• _Problem to work on_
Return, word for word, the lines of the listing below from the one with "bm.faces.new((lower[i - 1], lower[i], upper[i], upper[i" through the one with "obj = bpy.data.objects.new(name, mesh)", and no other lines.

• _Dataset extract_

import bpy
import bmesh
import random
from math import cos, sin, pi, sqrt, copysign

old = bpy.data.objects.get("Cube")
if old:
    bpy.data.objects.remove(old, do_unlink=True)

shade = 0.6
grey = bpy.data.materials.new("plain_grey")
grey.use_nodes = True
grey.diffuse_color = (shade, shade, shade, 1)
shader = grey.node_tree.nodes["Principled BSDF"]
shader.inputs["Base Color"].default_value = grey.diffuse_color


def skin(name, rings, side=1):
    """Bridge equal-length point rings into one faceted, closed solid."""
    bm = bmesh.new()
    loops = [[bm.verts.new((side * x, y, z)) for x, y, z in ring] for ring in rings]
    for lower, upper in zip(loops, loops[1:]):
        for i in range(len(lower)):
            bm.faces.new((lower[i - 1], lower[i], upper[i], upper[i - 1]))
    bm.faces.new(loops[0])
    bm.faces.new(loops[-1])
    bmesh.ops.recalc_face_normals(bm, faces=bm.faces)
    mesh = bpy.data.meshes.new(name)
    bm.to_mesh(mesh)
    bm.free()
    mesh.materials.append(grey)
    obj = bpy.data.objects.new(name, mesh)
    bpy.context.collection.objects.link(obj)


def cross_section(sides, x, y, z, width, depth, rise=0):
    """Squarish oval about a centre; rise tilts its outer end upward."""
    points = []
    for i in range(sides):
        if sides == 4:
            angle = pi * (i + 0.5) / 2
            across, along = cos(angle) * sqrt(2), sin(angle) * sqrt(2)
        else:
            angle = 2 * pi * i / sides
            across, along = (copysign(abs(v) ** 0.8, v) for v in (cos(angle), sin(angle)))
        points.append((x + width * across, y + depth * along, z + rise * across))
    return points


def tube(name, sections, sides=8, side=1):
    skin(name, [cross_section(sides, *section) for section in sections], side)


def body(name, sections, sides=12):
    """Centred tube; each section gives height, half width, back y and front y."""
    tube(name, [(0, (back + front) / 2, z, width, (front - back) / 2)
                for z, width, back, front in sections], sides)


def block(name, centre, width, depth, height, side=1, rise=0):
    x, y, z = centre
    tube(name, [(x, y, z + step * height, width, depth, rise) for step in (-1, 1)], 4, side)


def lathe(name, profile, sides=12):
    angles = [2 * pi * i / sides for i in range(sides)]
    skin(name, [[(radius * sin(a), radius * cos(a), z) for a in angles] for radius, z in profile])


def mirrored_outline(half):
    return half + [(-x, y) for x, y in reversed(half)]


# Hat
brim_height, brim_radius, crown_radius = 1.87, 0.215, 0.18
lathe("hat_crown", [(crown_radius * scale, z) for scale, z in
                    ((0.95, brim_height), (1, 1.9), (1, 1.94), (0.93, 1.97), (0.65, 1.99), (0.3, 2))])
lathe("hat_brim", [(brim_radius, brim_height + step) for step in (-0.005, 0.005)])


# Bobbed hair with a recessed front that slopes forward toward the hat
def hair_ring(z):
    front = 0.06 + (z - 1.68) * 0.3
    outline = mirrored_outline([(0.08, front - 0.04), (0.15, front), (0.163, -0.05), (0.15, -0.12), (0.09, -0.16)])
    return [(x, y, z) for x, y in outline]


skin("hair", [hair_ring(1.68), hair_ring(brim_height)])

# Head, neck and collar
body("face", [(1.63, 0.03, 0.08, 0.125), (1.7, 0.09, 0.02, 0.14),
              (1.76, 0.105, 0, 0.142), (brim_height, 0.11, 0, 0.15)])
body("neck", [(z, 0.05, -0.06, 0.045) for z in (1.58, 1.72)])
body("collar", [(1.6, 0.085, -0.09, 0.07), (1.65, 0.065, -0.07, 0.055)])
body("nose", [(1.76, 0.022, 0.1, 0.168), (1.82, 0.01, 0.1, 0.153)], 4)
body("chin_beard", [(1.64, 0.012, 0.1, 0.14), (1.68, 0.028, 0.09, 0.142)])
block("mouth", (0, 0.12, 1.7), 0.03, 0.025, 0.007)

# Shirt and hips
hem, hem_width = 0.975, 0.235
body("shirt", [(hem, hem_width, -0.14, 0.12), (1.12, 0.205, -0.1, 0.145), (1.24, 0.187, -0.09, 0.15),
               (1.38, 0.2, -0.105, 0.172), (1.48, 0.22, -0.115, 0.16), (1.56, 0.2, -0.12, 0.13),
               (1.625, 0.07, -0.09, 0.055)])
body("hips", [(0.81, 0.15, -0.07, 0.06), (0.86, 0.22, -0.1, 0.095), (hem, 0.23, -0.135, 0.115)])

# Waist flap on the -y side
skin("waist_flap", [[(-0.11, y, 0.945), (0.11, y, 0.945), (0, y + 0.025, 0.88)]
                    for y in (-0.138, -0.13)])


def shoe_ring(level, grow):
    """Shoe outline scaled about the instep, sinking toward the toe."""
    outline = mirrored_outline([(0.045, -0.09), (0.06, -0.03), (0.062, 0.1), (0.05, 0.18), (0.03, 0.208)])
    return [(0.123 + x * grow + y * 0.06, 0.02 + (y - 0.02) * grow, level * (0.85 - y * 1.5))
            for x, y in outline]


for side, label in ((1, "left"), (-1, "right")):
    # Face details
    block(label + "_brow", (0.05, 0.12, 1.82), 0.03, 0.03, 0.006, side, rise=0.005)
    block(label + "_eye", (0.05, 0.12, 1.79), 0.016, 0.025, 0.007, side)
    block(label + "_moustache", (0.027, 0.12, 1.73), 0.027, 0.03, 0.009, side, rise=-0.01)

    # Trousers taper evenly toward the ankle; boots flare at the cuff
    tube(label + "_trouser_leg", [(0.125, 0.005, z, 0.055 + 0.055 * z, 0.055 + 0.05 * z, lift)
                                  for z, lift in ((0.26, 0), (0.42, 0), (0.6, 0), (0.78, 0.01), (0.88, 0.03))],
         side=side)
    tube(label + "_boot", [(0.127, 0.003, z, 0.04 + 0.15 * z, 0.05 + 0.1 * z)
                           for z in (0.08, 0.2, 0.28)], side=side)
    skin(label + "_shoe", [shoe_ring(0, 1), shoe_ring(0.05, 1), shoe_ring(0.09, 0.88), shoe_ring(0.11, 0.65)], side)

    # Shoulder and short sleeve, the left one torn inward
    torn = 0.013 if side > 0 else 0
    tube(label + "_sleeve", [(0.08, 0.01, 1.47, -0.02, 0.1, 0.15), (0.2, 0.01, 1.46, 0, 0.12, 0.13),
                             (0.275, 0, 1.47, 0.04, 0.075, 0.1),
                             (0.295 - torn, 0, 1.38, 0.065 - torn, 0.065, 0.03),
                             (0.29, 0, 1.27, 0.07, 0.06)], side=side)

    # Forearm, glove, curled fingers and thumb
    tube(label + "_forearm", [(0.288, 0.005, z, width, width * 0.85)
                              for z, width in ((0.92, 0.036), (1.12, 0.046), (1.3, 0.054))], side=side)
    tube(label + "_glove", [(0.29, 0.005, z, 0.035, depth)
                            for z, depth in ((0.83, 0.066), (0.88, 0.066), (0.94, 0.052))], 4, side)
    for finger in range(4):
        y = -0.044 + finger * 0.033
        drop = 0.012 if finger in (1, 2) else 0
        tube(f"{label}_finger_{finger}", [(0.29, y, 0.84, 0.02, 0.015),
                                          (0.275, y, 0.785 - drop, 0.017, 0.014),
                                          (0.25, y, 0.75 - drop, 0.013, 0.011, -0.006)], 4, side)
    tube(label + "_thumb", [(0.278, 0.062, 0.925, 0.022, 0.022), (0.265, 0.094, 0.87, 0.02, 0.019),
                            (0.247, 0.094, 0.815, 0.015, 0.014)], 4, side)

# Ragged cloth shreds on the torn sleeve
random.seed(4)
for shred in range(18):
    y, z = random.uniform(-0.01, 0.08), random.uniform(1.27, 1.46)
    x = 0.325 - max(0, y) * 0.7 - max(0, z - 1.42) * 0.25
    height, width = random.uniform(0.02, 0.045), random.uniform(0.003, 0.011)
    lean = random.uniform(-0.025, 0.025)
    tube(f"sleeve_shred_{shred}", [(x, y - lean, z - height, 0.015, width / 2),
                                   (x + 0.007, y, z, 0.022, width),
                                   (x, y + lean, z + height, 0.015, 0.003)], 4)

• _Output of the exercise_
            bm.faces.new((lower[i - 1], lower[i], upper[i], upper[i - 1]))
    bm.faces.new(loops[0])
    bm.faces.new(loops[-1])
    bmesh.ops.recalc_face_normals(bm, faces=bm.faces)
    mesh = bpy.data.meshes.new(name)
    bm.to_mesh(mesh)
    bm.free()
    mesh.materials.append(grey)
    obj = bpy.data.objects.new(name, mesh)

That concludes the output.